After working with and around writers for almost three decades (gulp!), I've noticed a trend: When writers are "between opportunities," most are dead in the water as to where to turn for their next writing gig.
Whether looking for a job, a client, or a writing assignment, it's vital to know who's buying what you're selling in your market segment. Otherwise, every time you market yourself, you're reinventing the wheel--looking for new contacts, creating appropriate collateral materials, etc.
If you want to make a break with the past and move to a new niche, that's great. But be aware, that in writing, as in every other profession, you're most appealing when you're actively employed. So even if you want to make a job loss into an opportunity to move to something really new, it might be in your best interest to find something short term in your current field while you're investigating your new one.
For writers who intend to remain in their current niche, it's vital to survey the field every once in a while. If you're a business writer, it's obvious that knowing four or five companies from your city's who's who will assist in your next job search, but you should also be aware of two or three recruiting firms who place writers (either full-time or contract) in your area, as well as a couple of journals or magazines who buy articles that you have the knowledge to write.
If you're an entertainment writer, you should be aware of all of the publications (trade, association, and consumer) who buy similar work, as well publicists, music companies, and not-for-profit associations who might want to hire someone with your special talents.
Every niche has a defined arena and known players. The more you know about it, the easier your transition will be from one opportunity to the next.

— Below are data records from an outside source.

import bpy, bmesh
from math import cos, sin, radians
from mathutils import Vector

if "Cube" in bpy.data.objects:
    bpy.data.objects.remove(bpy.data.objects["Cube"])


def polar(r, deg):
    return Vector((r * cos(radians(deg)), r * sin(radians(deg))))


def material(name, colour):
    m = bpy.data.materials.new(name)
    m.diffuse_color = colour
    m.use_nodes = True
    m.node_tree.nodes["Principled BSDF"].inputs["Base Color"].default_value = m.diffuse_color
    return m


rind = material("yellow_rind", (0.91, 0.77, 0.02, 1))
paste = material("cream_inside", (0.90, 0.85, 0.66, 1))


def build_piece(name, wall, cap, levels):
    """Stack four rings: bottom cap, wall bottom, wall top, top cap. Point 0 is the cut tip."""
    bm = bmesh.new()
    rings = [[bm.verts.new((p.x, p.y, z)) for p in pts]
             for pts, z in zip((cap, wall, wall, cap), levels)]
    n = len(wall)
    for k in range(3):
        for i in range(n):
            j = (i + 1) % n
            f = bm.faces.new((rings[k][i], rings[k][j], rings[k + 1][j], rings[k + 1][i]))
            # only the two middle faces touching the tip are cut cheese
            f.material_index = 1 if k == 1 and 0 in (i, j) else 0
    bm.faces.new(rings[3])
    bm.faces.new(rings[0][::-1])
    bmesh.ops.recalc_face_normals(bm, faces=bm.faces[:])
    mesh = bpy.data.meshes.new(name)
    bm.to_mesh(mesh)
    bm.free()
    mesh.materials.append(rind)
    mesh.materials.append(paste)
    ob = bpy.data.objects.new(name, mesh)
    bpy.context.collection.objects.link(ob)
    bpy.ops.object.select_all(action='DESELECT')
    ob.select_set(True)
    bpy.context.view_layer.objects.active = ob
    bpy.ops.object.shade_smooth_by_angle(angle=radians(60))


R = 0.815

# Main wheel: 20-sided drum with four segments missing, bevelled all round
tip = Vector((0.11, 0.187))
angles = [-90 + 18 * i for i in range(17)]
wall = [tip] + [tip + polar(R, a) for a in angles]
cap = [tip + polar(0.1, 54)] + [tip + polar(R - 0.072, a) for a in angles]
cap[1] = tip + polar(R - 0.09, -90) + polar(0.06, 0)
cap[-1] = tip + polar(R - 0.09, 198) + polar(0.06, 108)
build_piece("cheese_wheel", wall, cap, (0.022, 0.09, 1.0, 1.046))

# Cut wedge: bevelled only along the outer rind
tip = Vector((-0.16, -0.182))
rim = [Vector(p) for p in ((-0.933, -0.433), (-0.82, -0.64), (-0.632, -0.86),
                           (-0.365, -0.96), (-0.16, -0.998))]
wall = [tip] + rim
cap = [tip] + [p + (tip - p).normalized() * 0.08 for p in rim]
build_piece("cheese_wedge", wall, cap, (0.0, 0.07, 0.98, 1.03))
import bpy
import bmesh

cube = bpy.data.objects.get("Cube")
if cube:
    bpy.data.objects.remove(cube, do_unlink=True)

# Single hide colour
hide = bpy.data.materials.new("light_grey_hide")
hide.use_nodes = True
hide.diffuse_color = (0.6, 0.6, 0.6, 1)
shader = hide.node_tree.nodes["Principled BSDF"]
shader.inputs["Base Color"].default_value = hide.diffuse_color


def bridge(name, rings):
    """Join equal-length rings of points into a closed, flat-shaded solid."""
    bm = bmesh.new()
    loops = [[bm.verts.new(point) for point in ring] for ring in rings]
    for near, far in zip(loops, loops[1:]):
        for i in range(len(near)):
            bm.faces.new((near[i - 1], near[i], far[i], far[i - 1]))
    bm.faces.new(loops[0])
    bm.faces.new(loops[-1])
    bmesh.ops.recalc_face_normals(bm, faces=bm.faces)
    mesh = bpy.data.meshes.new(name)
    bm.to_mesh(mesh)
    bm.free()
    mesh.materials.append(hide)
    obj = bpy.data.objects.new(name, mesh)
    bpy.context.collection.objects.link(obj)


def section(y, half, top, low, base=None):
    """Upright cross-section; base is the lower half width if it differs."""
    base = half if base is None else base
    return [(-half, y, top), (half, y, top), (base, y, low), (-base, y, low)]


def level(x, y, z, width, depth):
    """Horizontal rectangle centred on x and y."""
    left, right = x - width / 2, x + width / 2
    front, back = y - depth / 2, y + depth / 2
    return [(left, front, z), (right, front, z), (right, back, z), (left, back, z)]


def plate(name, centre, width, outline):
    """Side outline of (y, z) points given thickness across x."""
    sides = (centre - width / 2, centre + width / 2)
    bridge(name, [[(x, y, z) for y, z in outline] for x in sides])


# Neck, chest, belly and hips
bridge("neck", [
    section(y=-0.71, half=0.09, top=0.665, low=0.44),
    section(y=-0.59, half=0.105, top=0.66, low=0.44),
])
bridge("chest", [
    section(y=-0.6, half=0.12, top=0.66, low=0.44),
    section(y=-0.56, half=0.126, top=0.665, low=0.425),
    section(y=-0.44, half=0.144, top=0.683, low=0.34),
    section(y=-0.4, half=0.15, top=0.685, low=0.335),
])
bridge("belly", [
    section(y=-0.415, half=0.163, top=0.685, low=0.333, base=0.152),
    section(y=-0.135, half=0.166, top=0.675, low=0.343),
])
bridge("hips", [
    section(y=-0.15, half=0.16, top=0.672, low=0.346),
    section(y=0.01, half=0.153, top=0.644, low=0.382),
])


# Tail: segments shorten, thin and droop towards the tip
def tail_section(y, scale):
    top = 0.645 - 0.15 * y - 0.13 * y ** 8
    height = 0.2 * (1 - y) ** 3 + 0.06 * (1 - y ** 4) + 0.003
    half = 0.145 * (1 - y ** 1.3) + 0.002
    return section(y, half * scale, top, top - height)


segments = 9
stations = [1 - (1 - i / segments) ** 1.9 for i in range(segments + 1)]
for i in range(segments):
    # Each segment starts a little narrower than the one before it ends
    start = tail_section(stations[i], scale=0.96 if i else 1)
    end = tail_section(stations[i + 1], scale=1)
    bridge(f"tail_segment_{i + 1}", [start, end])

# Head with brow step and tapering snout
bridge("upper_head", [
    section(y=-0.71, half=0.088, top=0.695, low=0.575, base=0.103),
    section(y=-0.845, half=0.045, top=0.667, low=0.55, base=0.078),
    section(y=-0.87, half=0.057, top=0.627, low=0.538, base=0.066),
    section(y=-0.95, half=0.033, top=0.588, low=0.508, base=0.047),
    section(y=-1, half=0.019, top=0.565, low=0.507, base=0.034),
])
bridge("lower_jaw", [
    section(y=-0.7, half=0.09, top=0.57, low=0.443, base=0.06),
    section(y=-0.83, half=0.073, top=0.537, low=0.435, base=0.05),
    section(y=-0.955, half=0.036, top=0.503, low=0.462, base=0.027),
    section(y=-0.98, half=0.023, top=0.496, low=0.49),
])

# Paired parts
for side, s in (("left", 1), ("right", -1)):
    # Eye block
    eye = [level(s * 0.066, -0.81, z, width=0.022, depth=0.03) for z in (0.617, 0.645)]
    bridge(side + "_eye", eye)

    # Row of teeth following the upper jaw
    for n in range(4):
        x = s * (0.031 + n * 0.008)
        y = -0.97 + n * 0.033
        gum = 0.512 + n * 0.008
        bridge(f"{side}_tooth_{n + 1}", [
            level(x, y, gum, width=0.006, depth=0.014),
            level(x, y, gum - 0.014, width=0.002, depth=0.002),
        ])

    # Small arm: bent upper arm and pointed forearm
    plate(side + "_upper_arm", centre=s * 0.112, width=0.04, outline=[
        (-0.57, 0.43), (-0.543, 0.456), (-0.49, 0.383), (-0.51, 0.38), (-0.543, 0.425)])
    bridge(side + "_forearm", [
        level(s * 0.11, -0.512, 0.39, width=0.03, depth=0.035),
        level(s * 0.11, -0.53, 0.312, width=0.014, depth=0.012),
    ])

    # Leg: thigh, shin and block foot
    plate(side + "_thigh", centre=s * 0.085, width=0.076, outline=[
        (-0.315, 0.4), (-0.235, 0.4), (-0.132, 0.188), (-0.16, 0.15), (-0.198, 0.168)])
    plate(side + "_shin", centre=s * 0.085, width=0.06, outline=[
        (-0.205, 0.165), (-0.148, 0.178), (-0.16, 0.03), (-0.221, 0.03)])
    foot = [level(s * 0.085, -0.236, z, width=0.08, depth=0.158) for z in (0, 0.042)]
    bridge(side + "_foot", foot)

If you know what you dream for your writing and you take the time to stay up to date with your working niche, your career path will begin to emerge.